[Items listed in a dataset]
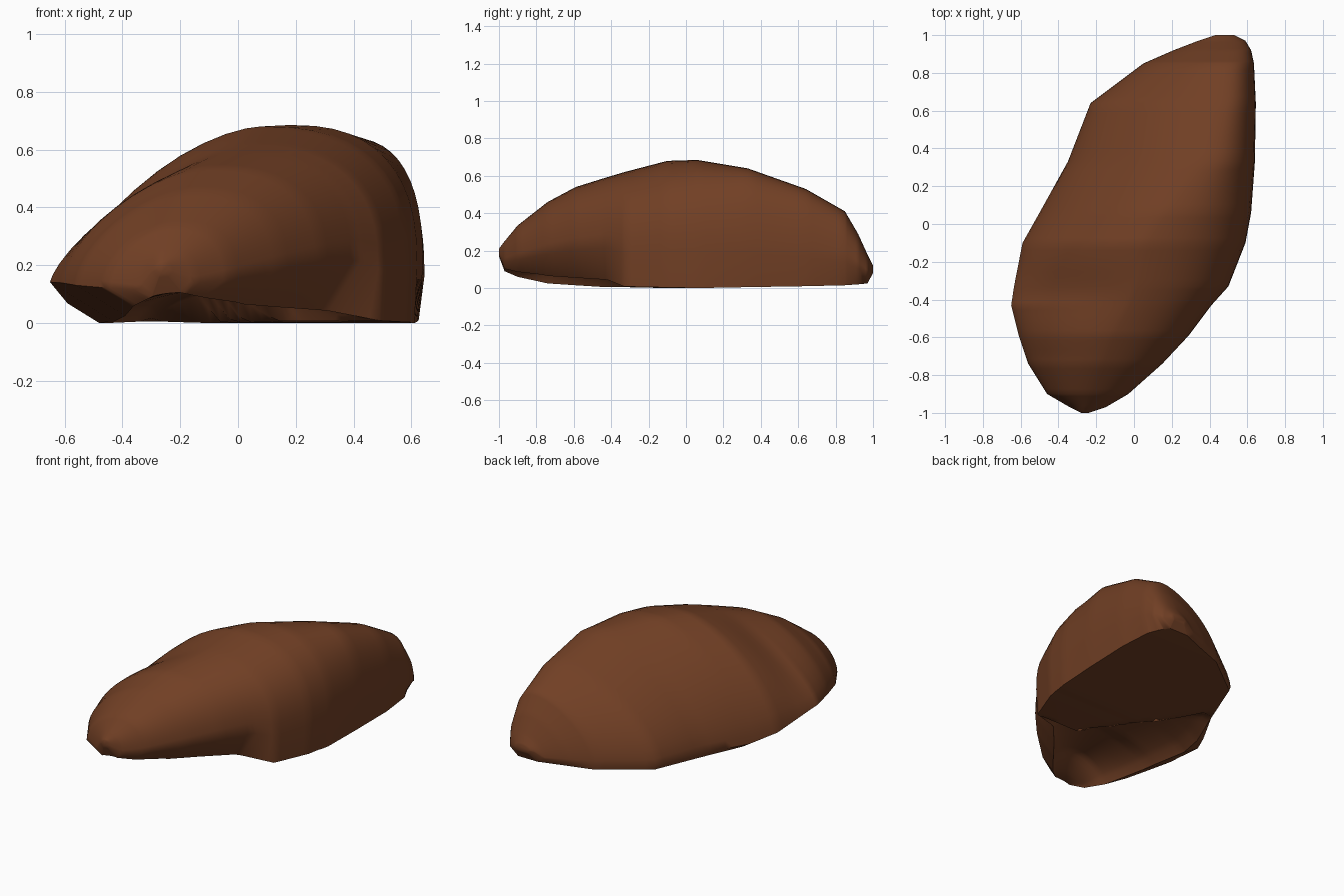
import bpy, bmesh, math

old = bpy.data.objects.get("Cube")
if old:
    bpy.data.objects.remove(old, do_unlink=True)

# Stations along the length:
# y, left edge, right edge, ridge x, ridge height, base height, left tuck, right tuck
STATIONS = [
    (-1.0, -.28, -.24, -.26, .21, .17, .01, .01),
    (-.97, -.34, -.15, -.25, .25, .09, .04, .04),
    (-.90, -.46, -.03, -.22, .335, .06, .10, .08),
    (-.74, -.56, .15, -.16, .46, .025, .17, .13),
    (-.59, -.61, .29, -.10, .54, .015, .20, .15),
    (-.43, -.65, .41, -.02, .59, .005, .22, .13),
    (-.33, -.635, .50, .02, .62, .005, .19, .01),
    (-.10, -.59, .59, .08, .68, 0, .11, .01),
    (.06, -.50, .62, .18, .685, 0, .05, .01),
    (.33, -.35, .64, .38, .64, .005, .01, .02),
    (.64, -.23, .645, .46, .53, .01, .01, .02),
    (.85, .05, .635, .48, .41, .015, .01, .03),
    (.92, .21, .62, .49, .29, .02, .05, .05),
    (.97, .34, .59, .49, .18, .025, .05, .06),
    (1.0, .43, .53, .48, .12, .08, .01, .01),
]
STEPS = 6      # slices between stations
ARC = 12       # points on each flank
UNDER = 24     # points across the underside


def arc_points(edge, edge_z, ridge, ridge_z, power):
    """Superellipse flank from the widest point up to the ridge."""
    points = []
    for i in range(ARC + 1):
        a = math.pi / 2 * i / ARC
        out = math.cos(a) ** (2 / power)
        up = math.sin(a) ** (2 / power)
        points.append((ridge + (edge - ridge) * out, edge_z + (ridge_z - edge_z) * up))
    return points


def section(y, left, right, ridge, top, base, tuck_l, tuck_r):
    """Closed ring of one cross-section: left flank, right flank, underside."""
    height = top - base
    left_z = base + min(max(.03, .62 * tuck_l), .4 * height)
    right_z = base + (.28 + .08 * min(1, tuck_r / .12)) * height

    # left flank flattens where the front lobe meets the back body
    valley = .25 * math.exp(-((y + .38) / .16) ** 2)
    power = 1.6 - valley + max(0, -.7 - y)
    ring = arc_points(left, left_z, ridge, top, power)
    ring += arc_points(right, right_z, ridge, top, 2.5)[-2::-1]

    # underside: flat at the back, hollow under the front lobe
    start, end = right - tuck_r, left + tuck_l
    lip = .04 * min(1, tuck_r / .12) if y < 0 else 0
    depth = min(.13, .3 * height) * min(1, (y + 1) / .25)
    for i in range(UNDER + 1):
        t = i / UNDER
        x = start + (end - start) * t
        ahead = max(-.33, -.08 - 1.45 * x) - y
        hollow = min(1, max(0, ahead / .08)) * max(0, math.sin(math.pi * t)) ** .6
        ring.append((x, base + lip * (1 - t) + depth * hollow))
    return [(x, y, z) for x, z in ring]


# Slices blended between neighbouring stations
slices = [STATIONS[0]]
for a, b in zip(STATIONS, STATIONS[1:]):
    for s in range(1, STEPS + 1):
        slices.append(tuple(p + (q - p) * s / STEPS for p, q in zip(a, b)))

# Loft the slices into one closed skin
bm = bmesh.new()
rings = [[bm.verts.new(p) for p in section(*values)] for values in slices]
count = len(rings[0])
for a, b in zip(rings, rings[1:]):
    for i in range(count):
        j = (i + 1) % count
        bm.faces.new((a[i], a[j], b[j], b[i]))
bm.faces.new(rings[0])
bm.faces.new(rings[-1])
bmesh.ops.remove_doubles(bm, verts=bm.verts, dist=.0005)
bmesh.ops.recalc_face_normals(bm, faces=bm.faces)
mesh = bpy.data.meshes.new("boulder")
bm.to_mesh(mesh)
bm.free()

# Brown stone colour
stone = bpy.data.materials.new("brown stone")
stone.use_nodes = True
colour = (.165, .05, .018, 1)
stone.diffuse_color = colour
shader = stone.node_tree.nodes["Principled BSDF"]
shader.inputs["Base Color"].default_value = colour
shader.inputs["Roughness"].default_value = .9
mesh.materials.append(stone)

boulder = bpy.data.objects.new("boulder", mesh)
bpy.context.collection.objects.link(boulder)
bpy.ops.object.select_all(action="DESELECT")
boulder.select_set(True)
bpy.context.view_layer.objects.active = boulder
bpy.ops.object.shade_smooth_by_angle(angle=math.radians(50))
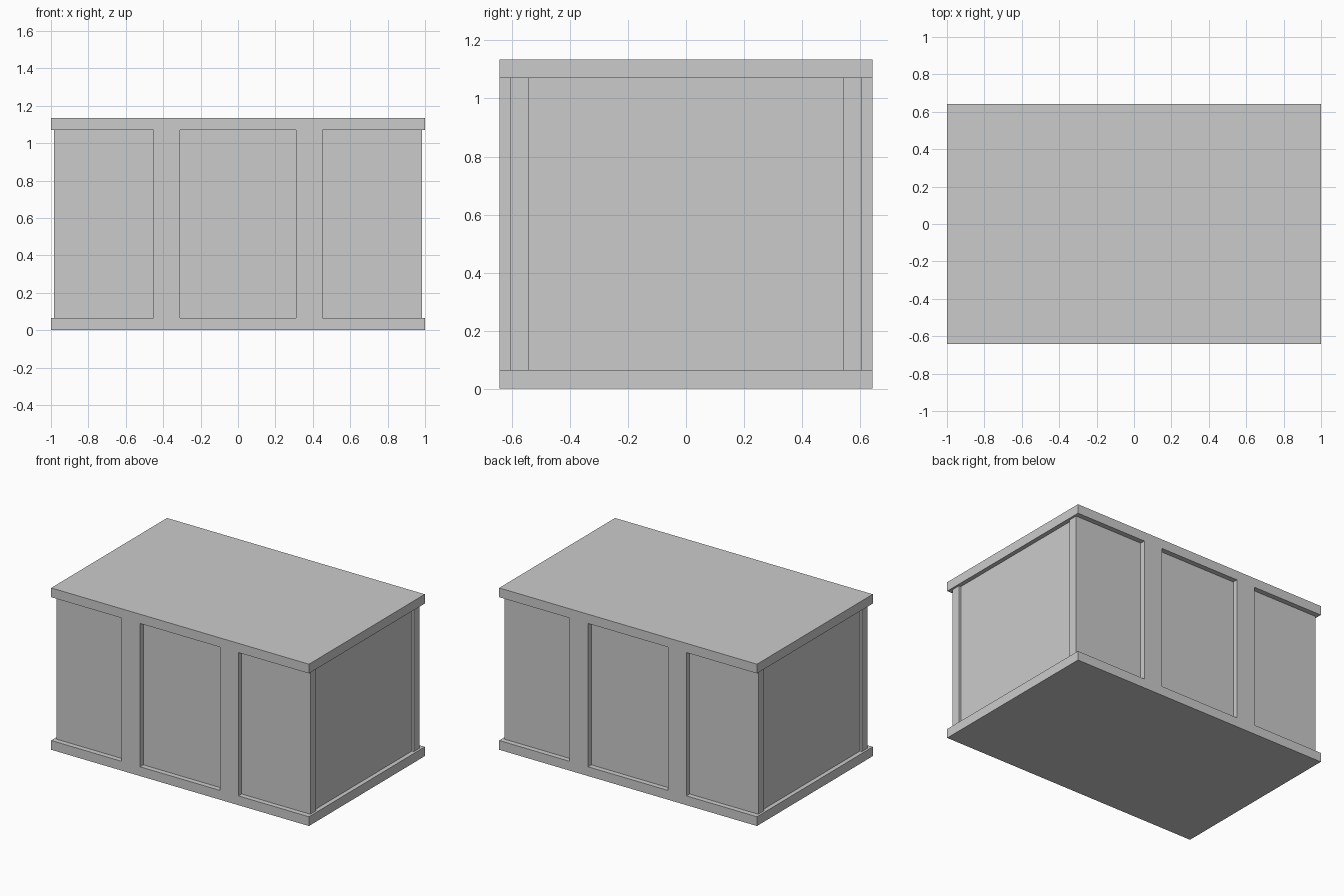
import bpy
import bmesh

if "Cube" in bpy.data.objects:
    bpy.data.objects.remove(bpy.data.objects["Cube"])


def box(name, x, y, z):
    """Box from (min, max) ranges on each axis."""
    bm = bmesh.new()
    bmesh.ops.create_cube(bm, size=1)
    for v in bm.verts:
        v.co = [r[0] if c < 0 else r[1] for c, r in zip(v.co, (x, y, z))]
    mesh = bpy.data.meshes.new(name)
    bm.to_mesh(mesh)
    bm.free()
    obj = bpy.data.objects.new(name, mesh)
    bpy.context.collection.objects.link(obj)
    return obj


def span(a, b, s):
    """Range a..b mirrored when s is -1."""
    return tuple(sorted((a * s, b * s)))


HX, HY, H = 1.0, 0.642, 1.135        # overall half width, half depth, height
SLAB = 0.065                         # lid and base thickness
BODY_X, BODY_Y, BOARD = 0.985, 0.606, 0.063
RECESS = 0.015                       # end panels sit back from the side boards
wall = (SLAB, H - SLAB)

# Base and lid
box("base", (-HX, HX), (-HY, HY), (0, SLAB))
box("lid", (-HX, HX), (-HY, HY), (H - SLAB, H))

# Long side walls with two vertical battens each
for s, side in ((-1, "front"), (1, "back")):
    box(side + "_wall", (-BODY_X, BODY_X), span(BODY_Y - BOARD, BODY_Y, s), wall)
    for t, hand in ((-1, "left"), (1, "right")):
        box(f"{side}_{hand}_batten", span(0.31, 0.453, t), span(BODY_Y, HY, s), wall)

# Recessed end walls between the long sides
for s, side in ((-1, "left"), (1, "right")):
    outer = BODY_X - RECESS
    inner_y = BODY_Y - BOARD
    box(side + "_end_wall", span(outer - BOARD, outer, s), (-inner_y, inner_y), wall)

Exercise: Your copy of the records above should be exact and contain no pictures.

Answer for the task:
import bpy, bmesh, math

old = bpy.data.objects.get("Cube")
if old:
    bpy.data.objects.remove(old, do_unlink=True)

# Stations along the length:
# y, left edge, right edge, ridge x, ridge height, base height, left tuck, right tuck
STATIONS = [
    (-1.0, -.28, -.24, -.26, .21, .17, .01, .01),
    (-.97, -.34, -.15, -.25, .25, .09, .04, .04),
    (-.90, -.46, -.03, -.22, .335, .06, .10, .08),
    (-.74, -.56, .15, -.16, .46, .025, .17, .13),
    (-.59, -.61, .29, -.10, .54, .015, .20, .15),
    (-.43, -.65, .41, -.02, .59, .005, .22, .13),
    (-.33, -.635, .50, .02, .62, .005, .19, .01),
    (-.10, -.59, .59, .08, .68, 0, .11, .01),
    (.06, -.50, .62, .18, .685, 0, .05, .01),
    (.33, -.35, .64, .38, .64, .005, .01, .02),
    (.64, -.23, .645, .46, .53, .01, .01, .02),
    (.85, .05, .635, .48, .41, .015, .01, .03),
    (.92, .21, .62, .49, .29, .02, .05, .05),
    (.97, .34, .59, .49, .18, .025, .05, .06),
    (1.0, .43, .53, .48, .12, .08, .01, .01),
]
STEPS = 6      # slices between stations
ARC = 12       # points on each flank
UNDER = 24     # points across the underside


def arc_points(edge, edge_z, ridge, ridge_z, power):
    """Superellipse flank from the widest point up to the ridge."""
    points = []
    for i in range(ARC + 1):
        a = math.pi / 2 * i / ARC
        out = math.cos(a) ** (2 / power)
        up = math.sin(a) ** (2 / power)
        points.append((ridge + (edge - ridge) * out, edge_z + (ridge_z - edge_z) * up))
    return points


def section(y, left, right, ridge, top, base, tuck_l, tuck_r):
    """Closed ring of one cross-section: left flank, right flank, underside."""
    height = top - base
    left_z = base + min(max(.03, .62 * tuck_l), .4 * height)
    right_z = base + (.28 + .08 * min(1, tuck_r / .12)) * height

    # left flank flattens where the front lobe meets the back body
    valley = .25 * math.exp(-((y + .38) / .16) ** 2)
    power = 1.6 - valley + max(0, -.7 - y)
    ring = arc_points(left, left_z, ridge, top, power)
    ring += arc_points(right, right_z, ridge, top, 2.5)[-2::-1]

    # underside: flat at the back, hollow under the front lobe
    start, end = right - tuck_r, left + tuck_l
    lip = .04 * min(1, tuck_r / .12) if y < 0 else 0
    depth = min(.13, .3 * height) * min(1, (y + 1) / .25)
    for i in range(UNDER + 1):
        t = i / UNDER
        x = start + (end - start) * t
        ahead = max(-.33, -.08 - 1.45 * x) - y
        hollow = min(1, max(0, ahead / .08)) * max(0, math.sin(math.pi * t)) ** .6
        ring.append((x, base + lip * (1 - t) + depth * hollow))
    return [(x, y, z) for x, z in ring]


# Slices blended between neighbouring stations
slices = [STATIONS[0]]
for a, b in zip(STATIONS, STATIONS[1:]):
    for s in range(1, STEPS + 1):
        slices.append(tuple(p + (q - p) * s / STEPS for p, q in zip(a, b)))

# Loft the slices into one closed skin
bm = bmesh.new()
rings = [[bm.verts.new(p) for p in section(*values)] for values in slices]
count = len(rings[0])
for a, b in zip(rings, rings[1:]):
    for i in range(count):
        j = (i + 1) % count
        bm.faces.new((a[i], a[j], b[j], b[i]))
bm.faces.new(rings[0])
bm.faces.new(rings[-1])
bmesh.ops.remove_doubles(bm, verts=bm.verts, dist=.0005)
bmesh.ops.recalc_face_normals(bm, faces=bm.faces)
mesh = bpy.data.meshes.new("boulder")
bm.to_mesh(mesh)
bm.free()

# Brown stone colour
stone = bpy.data.materials.new("brown stone")
stone.use_nodes = True
colour = (.165, .05, .018, 1)
stone.diffuse_color = colour
shader = stone.node_tree.nodes["Principled BSDF"]
shader.inputs["Base Color"].default_value = colour
shader.inputs["Roughness"].default_value = .9
mesh.materials.append(stone)

boulder = bpy.data.objects.new("boulder", mesh)
bpy.context.collection.objects.link(boulder)
bpy.ops.object.select_all(action="DESELECT")
boulder.select_set(True)
bpy.context.view_layer.objects.active = boulder
bpy.ops.object.shade_smooth_by_angle(angle=math.radians(50))
import bpy
import bmesh

if "Cube" in bpy.data.objects:
    bpy.data.objects.remove(bpy.data.objects["Cube"])


def box(name, x, y, z):
    """Box from (min, max) ranges on each axis."""
    bm = bmesh.new()
    bmesh.ops.create_cube(bm, size=1)
    for v in bm.verts:
        v.co = [r[0] if c < 0 else r[1] for c, r in zip(v.co, (x, y, z))]
    mesh = bpy.data.meshes.new(name)
    bm.to_mesh(mesh)
    bm.free()
    obj = bpy.data.objects.new(name, mesh)
    bpy.context.collection.objects.link(obj)
    return obj


def span(a, b, s):
    """Range a..b mirrored when s is -1."""
    return tuple(sorted((a * s, b * s)))


HX, HY, H = 1.0, 0.642, 1.135        # overall half width, half depth, height
SLAB = 0.065                         # lid and base thickness
BODY_X, BODY_Y, BOARD = 0.985, 0.606, 0.063
RECESS = 0.015                       # end panels sit back from the side boards
wall = (SLAB, H - SLAB)

# Base and lid
box("base", (-HX, HX), (-HY, HY), (0, SLAB))
box("lid", (-HX, HX), (-HY, HY), (H - SLAB, H))

# Long side walls with two vertical battens each
for s, side in ((-1, "front"), (1, "back")):
    box(side + "_wall", (-BODY_X, BODY_X), span(BODY_Y - BOARD, BODY_Y, s), wall)
    for t, hand in ((-1, "left"), (1, "right")):
        box(f"{side}_{hand}_batten", span(0.31, 0.453, t), span(BODY_Y, HY, s), wall)

# Recessed end walls between the long sides
for s, side in ((-1, "left"), (1, "right")):
    outer = BODY_X - RECESS
    inner_y = BODY_Y - BOARD
    box(side + "_end_wall", span(outer - BOARD, outer, s), (-inner_y, inner_y), wall)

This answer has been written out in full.